Brazilian police on Sept. 18 arrested a man accused as a leader of the notorious First Capital Command drug gang, who was named as a top contact in South America of southern Italy’s ‘Ndrangheta crime network. Andre de Oliveira Macedo AKA “Andre do Rap,” detained in Sao Paolo in an operation that included US DEA agents, is said to have overseen massive cocaine exports to Europe via Italy’s southern region of Calabria. (Gazzetta del Sud, Calabria, Sept. 18) In July, police arrested two Italian nationals at a luxury seaside apartment in Sao Paulo state, who were also said to be ‘Ndrangheta operatives. Nicola Assisi and his son were held in an undisclosed location to await extradition to Italy. A month earlier, accused top ‘Ndrangheta figure Rocco Morabito escaped from a prison in Uruguay‚ÄĒangering Rome, which had been awaiting his extradition. (The Local, Italy, July 9)

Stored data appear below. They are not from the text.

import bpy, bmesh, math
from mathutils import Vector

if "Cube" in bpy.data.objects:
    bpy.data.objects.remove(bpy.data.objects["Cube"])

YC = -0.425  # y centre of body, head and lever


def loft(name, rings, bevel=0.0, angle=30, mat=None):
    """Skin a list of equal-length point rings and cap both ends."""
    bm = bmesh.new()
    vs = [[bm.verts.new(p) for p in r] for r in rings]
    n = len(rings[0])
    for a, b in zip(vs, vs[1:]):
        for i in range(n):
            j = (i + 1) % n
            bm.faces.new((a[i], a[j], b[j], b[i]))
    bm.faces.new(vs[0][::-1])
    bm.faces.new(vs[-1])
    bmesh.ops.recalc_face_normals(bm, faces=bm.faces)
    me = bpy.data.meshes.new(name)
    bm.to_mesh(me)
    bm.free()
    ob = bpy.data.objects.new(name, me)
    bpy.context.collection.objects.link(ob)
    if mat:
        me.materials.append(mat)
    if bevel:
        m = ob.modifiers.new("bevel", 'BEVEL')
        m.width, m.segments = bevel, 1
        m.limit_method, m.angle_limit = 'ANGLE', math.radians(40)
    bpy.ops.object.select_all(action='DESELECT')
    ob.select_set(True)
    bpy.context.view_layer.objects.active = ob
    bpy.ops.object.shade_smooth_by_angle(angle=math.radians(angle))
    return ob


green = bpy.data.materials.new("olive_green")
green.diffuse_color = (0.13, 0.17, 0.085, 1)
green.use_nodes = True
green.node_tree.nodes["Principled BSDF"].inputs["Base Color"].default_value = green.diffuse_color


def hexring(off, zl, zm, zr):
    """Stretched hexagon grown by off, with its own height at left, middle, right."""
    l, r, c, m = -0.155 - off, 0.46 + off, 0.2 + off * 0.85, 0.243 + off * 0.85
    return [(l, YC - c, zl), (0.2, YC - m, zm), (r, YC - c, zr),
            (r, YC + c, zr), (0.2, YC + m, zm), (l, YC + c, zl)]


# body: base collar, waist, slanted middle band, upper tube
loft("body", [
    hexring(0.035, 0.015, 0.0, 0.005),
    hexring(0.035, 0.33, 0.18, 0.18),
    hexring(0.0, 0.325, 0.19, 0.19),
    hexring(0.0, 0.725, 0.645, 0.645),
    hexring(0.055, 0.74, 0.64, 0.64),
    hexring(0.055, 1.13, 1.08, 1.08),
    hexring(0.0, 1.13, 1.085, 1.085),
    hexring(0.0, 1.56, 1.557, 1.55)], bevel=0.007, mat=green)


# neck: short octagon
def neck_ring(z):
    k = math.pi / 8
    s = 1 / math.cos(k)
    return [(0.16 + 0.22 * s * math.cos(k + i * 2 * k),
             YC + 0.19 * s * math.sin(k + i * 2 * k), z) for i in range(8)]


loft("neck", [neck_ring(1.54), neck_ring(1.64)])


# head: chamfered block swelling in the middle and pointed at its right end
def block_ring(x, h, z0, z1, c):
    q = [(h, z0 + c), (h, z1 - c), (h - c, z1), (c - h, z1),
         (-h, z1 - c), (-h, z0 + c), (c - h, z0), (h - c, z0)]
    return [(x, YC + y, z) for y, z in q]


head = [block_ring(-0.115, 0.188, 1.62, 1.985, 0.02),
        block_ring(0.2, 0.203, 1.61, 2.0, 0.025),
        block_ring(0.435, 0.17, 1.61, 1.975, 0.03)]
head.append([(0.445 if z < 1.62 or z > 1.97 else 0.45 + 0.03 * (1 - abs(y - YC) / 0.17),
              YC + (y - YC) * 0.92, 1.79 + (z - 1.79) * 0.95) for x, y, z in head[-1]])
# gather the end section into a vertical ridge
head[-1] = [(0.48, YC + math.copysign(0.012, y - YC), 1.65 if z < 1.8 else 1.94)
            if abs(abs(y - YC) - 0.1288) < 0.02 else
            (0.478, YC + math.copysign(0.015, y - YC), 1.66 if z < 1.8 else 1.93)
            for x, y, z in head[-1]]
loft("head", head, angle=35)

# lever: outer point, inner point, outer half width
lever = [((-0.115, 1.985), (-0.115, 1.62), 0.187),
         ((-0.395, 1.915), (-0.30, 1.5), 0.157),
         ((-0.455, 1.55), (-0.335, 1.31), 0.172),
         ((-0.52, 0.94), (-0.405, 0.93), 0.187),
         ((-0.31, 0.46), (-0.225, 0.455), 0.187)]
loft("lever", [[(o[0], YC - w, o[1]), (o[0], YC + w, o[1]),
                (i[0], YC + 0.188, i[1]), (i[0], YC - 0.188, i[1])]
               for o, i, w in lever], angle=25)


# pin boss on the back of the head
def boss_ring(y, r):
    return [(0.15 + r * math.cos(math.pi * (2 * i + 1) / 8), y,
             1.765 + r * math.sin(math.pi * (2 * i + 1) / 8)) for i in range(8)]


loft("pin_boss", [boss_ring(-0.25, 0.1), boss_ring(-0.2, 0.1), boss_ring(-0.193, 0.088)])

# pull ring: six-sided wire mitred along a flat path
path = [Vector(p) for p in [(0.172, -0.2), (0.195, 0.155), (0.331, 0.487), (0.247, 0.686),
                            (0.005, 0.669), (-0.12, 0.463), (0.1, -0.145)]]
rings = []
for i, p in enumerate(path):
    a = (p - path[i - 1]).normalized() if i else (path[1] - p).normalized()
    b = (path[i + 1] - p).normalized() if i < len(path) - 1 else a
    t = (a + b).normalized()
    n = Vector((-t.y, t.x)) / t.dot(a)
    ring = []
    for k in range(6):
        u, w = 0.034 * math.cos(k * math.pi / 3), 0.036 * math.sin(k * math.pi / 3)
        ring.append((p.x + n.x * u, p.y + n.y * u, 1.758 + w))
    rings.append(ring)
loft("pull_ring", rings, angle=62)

The ‘Ndrangheta is now thought to traffic much of Europe’s cocaine trade through Calabria, using Bitcoin to launder payments. Last December,¬†90 supposed operatives of the network¬†were arrested in Italy, Germany, the Netherlands, Belgium and Colombia. Italy’s press warned of the emergence of a “global ‘Ndrangheta.”¬†(Gazzetta del Sud, Dec. 5, 2018)

Map:¬†Perry-Casta√Īeda Library Map Collection

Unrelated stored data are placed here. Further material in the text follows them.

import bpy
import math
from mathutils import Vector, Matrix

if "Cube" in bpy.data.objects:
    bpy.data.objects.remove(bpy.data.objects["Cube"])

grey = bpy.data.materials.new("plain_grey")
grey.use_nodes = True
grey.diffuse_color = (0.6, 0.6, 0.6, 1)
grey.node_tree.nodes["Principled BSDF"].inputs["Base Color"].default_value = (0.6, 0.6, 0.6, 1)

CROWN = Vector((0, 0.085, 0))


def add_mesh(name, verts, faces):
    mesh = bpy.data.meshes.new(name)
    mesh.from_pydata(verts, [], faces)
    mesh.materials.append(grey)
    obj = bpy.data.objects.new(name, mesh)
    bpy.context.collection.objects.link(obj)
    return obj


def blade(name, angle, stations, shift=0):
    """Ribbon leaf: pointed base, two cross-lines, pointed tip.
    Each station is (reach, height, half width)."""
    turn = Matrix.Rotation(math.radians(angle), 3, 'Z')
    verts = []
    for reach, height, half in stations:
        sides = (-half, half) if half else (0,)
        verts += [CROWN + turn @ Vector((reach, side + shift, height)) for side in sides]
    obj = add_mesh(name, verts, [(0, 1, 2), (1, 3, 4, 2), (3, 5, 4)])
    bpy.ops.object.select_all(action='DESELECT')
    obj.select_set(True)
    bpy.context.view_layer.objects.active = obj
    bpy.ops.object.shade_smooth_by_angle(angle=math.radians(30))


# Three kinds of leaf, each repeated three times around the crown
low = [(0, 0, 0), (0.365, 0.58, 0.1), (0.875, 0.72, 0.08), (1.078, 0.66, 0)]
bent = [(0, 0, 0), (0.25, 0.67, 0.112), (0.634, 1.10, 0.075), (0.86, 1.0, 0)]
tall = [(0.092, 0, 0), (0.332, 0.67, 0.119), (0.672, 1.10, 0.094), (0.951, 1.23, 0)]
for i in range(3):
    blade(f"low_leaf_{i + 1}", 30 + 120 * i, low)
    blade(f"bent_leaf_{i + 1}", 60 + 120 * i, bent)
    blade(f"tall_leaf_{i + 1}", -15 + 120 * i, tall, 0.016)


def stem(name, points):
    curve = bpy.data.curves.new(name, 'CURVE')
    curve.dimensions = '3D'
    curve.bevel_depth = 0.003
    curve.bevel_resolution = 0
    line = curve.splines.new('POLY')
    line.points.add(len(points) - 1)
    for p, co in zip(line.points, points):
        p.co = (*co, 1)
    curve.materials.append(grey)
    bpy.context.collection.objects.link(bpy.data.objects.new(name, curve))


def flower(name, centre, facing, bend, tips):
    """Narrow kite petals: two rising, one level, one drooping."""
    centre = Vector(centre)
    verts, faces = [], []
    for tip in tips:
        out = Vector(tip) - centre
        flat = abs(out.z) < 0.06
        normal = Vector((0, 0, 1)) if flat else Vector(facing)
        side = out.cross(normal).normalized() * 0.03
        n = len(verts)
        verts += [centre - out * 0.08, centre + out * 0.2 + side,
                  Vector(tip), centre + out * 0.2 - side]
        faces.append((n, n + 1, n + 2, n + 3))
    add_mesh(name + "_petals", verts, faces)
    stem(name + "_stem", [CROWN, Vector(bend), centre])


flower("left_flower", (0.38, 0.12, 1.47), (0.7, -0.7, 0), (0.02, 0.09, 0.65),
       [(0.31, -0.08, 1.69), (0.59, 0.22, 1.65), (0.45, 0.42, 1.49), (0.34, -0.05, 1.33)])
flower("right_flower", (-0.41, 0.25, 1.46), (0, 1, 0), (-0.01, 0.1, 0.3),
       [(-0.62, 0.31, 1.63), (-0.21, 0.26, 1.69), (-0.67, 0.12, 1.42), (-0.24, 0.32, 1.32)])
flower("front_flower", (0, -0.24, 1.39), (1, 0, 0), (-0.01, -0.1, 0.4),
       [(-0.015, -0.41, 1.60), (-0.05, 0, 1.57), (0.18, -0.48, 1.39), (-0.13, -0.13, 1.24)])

  1. Italy targets ‘Ndrangheta in mass trial

    One of Italy’s largest-ever mafia trials kicked off this week, with more than 320 suspected mobsters and their associates facing an array of charges, including extortion, drug trafficking and theft. The case targets the ‘Ndrangheta, based in Calabria and considered the most powerful crime group in the country, easily eclipsing the more famous Cosa Nostra in Sicily.

    The trial is being held in a converted call-center in the Calabrian city of Lamezia Terme, with defendants placed in metal cages and rows of desks set up for the hundreds of lawyers, prosecutors, journalists and spectators expected to attend. Many of the accused are white-collar workers, including lawyers, accountants, businessmen, local politicians and police officers. The state will call on 913 witnesses and draw on 24,000 hours of intercepted conversations to support the myriad charges. 

    The last time Italy tried hundreds of alleged mafiosi simultaneously was in 1986 in Palermo in a case that represented a turning point in the fight against the Cosa Nostra. That trial had a huge impact because it targeted numerous mob families.

    The Calabrian trial, in contrast, focuses primarily on one group‚ÄĒthe Mancuso clan from the province of Vibo Valentia‚ÄĒleaving much of the ‘Ndrangheta’s top hierarchy untouched. (CNN)